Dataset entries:
##########

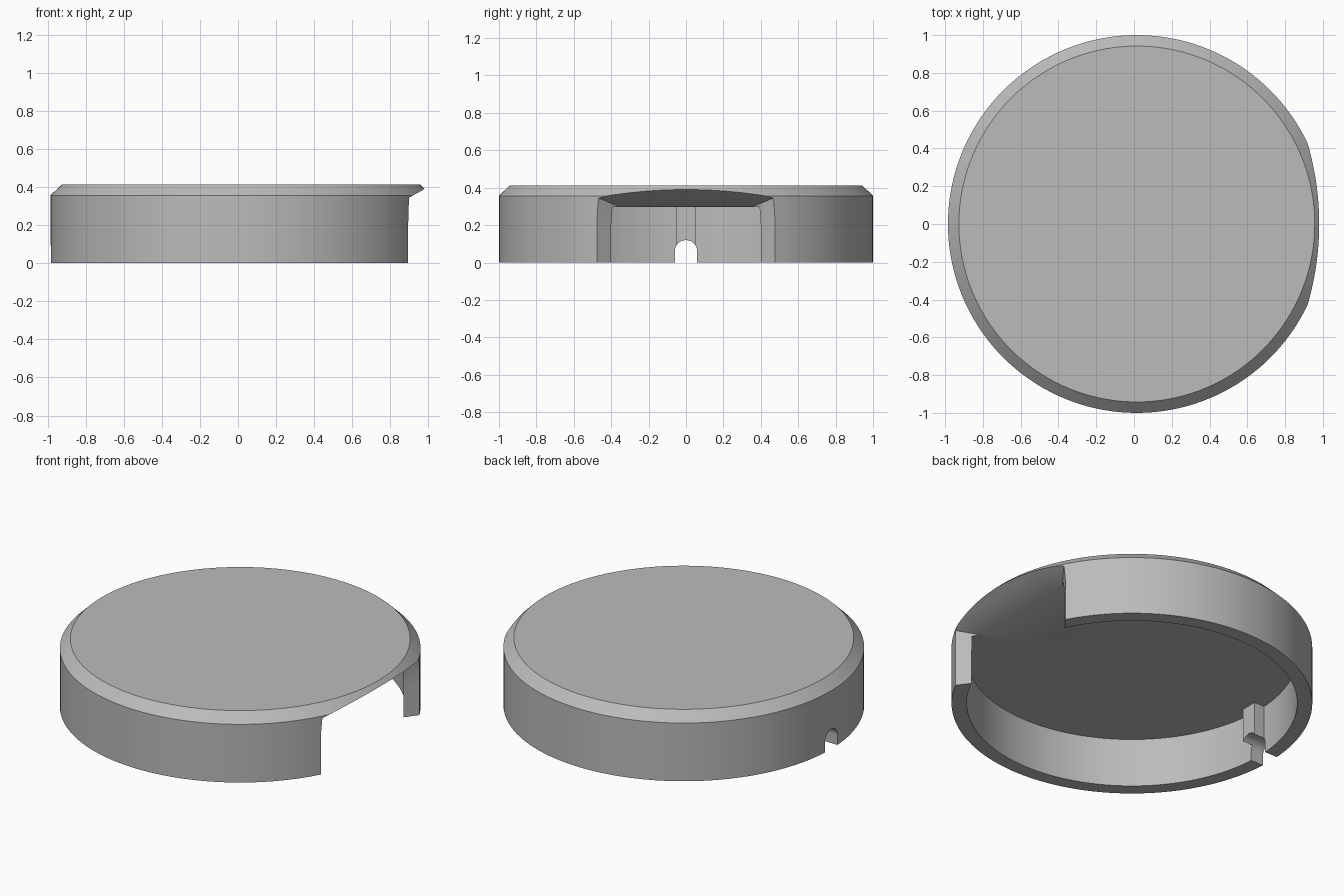
import bpy, bmesh, math

if "Cube" in bpy.data.objects:
    bpy.data.objects.remove(bpy.data.objects["Cube"], do_unlink=True)

CX = 0.015                  # axis of the round cap
R_OUT, R_IN = 1.0, 0.916    # wall radii
CEIL, TOP = 0.297, 0.413

grey = bpy.data.materials.new("grey_plastic")
grey.use_nodes = True
grey.diffuse_color = (0.5, 0.5, 0.5, 1)
grey.node_tree.nodes["Principled BSDF"].inputs["Base Color"].default_value = (0.5, 0.5, 0.5, 1)


def finish(bm, name):
    bmesh.ops.recalc_face_normals(bm, faces=bm.faces)
    mesh = bpy.data.meshes.new(name)
    bm.to_mesh(mesh)
    bm.free()
    mesh.materials.append(grey)
    obj = bpy.data.objects.new(name, mesh)
    bpy.context.collection.objects.link(obj)
    return obj


def loft(rings, name):
    """Closed solid through rings of equal point count."""
    bm = bmesh.new()
    loops = [[bm.verts.new(p) for p in ring] for ring in rings]
    n = len(loops[0])
    for a, b in zip(loops, loops[1:]):
        for i in range(n):
            bm.faces.new((a[i], a[(i + 1) % n], b[(i + 1) % n], b[i]))
    bm.faces.new(loops[0])
    bm.faces.new(loops[-1])
    return finish(bm, name)


def combine(obj, other, operation):
    mod = obj.modifiers.new(operation.title(), 'BOOLEAN')
    mod.operation, mod.solver, mod.object = operation, 'EXACT', other
    bpy.context.view_layer.objects.active = obj
    bpy.ops.object.modifier_apply(modifier=mod.name)
    bpy.data.objects.remove(other, do_unlink=True)


# Hollow cap with a chamfered top rim
profile = [(0, TOP), (0.942, TOP), (R_OUT, 0.356), (R_OUT, 0), (R_IN, 0), (R_IN, CEIL), (0, CEIL)]
bm = bmesh.new()
verts = [bm.verts.new((r, 0, z)) for r, z in profile]
edges = [bm.edges.new(pair) for pair in zip(verts, verts[1:])]
bmesh.ops.spin(bm, geom=verts + edges, cent=(0, 0, 0), axis=(0, 0, 1),
               angle=math.tau, steps=144, use_merge=True)
bmesh.ops.remove_doubles(bm, verts=bm.verts, dist=1e-4)
bmesh.ops.translate(bm, verts=bm.verts, vec=(CX, 0, 0))
cap = finish(bm, "cap")

# Upright rib inside the wall, opposite the opening
x0, x1 = CX - 0.95, CX - R_IN + 0.07
rib = loft([[(x0, -0.05, z), (x1, -0.05, z), (x1, 0.05, z), (x0, 0.05, z)]
            for z in (0.05, CEIL + 0.04)], "rib")
combine(cap, rib, 'UNION')

# Arched cable slot through the rib and wall
arch = [(-0.06, -0.1)]
for i in range(17):
    a = math.pi * (1 - i / 16)
    arch.append((0.06 * math.cos(a), 0.06 + 0.06 * math.sin(a)))
arch.append((0.06, -0.1))
slot = loft([[(x, y, z) for y, z in arch] for x in (-1.2, -0.7)], "slot_cutter")
combine(cap, slot, 'DIFFERENCE')


# Side opening: flared ends, slightly rounded upper corners, sloping roof
def roof(x):
    return CEIL + 0.5625 * (x - 0.815)


def opening_ring(drop, inset):
    ring = []
    for x, side in ((0.75, -1), (1.1, -1), (1.1, 1), (0.75, 1)):
        y = 0.40 + 1.356 * (x - 0.838) - inset
        ring.append((x, side * y, -0.1 if drop is None else roof(x) - drop))
    return ring


rings = [opening_ring(None, 0)]
for i in range(9):
    t = i / 8
    rings.append(opening_ring(0.15 * (1 - t), 0.016 * t * t))
combine(cap, loft(rings, "opening_cutter"), 'DIFFERENCE')

# Smooth round walls, crisp edges
bpy.ops.object.select_all(action='DESELECT')
cap.select_set(True)
bpy.context.view_layer.objects.active = cap
bpy.ops.object.shade_smooth_by_angle(angle=math.radians(30))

##########

▸ TASK
In your answer, include only the lines above starting at the line that holds "bpy.ops.object.modifier_apply(modifier=mod.name)" and ending at the line that holds "# Upright rib", copied exactly.

▸ RESPONSE BELOW
    bpy.ops.object.modifier_apply(modifier=mod.name)
    bpy.data.objects.remove(other, do_unlink=True)


# Hollow cap with a chamfered top rim
profile = [(0, TOP), (0.942, TOP), (R_OUT, 0.356), (R_OUT, 0), (R_IN, 0), (R_IN, CEIL), (0, CEIL)]
bm = bmesh.new()
verts = [bm.verts.new((r, 0, z)) for r, z in profile]
edges = [bm.edges.new(pair) for pair in zip(verts, verts[1:])]
bmesh.ops.spin(bm, geom=verts + edges, cent=(0, 0, 0), axis=(0, 0, 1),
               angle=math.tau, steps=144, use_merge=True)
bmesh.ops.remove_doubles(bm, verts=bm.verts, dist=1e-4)
bmesh.ops.translate(bm, verts=bm.verts, vec=(CX, 0, 0))
cap = finish(bm, "cap")

# Upright rib inside the wall, opposite the opening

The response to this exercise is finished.